■ What this task involves
Reply with exactly the lines from the one that contains "const corner = path[i].clone()" through the last line of the records below, and with no other lines.
*** Opening of Records ***
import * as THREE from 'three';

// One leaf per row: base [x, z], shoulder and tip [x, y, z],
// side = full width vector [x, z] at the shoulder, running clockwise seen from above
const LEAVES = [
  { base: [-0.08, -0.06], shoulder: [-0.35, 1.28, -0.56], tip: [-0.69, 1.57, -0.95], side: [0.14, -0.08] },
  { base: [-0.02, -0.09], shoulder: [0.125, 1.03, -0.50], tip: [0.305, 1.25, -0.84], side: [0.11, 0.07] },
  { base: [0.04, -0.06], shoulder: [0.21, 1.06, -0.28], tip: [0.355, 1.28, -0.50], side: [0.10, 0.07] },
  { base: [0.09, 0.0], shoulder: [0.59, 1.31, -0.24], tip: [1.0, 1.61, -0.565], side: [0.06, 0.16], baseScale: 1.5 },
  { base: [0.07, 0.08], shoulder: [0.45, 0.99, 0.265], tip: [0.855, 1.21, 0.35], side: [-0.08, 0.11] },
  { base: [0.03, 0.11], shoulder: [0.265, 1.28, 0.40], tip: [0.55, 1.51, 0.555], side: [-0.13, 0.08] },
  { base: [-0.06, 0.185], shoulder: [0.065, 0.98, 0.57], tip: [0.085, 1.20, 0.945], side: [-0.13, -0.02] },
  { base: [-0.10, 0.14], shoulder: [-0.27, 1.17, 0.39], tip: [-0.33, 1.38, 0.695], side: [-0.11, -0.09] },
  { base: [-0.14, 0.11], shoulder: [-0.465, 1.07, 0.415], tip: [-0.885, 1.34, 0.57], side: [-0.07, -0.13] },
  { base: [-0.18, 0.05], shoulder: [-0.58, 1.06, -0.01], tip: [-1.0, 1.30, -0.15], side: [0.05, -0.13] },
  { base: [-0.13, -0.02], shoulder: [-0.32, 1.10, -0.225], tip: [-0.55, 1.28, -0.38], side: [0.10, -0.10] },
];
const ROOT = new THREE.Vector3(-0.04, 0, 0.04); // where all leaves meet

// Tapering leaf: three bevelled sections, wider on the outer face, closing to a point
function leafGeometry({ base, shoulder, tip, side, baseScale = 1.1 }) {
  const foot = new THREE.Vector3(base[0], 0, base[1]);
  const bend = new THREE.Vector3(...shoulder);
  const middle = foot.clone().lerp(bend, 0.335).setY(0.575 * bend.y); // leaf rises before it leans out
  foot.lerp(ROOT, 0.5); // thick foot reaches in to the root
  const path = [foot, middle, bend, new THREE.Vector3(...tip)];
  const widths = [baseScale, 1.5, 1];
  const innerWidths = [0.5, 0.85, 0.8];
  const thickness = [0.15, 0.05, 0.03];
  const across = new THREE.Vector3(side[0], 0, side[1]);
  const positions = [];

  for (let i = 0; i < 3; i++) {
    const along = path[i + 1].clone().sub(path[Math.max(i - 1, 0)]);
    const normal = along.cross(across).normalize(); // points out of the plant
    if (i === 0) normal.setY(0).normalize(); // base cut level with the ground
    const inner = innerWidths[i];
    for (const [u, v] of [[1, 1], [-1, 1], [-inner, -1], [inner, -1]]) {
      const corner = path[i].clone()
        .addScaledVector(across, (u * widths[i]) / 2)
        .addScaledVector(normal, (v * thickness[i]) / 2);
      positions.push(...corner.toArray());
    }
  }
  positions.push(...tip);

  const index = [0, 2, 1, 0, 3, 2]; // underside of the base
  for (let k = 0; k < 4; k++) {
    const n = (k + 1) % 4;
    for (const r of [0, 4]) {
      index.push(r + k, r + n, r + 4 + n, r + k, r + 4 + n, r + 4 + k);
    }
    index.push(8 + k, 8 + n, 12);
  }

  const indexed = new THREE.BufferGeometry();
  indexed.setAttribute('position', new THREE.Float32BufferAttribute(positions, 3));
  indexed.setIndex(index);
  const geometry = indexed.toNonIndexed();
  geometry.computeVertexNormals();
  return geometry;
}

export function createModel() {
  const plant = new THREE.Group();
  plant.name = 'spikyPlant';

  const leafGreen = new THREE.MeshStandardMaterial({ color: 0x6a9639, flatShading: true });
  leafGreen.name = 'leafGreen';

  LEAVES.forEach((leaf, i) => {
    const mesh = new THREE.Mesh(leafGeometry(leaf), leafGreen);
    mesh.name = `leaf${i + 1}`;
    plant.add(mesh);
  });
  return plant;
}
*** Close of Records ***
■ Response to this exercise
      const corner = path[i].clone()
        .addScaledVector(across, (u * widths[i]) / 2)
        .addScaledVector(normal, (v * thickness[i]) / 2);
      positions.push(...corner.toArray());
    }
  }
  positions.push(...tip);

  const index = [0, 2, 1, 0, 3, 2]; // underside of the base
  for (let k = 0; k < 4; k++) {
    const n = (k + 1) % 4;
    for (const r of [0, 4]) {
      index.push(r + k, r + n, r + 4 + n, r + k, r + 4 + n, r + 4 + k);
    }
    index.push(8 + k, 8 + n, 12);
  }

  const indexed = new THREE.BufferGeometry();
  indexed.setAttribute('position', new THREE.Float32BufferAttribute(positions, 3));
  indexed.setIndex(index);
  const geometry = indexed.toNonIndexed();
  geometry.computeVertexNormals();
  return geometry;
}

export function createModel() {
  const plant = new THREE.Group();
  plant.name = 'spikyPlant';

  const leafGreen = new THREE.MeshStandardMaterial({ color: 0x6a9639, flatShading: true });
  leafGreen.name = 'leafGreen';

  LEAVES.forEach((leaf, i) => {
    const mesh = new THREE.Mesh(leafGeometry(leaf), leafGreen);
    mesh.name = `leaf${i + 1}`;
    plant.add(mesh);
  });
  return plant;
}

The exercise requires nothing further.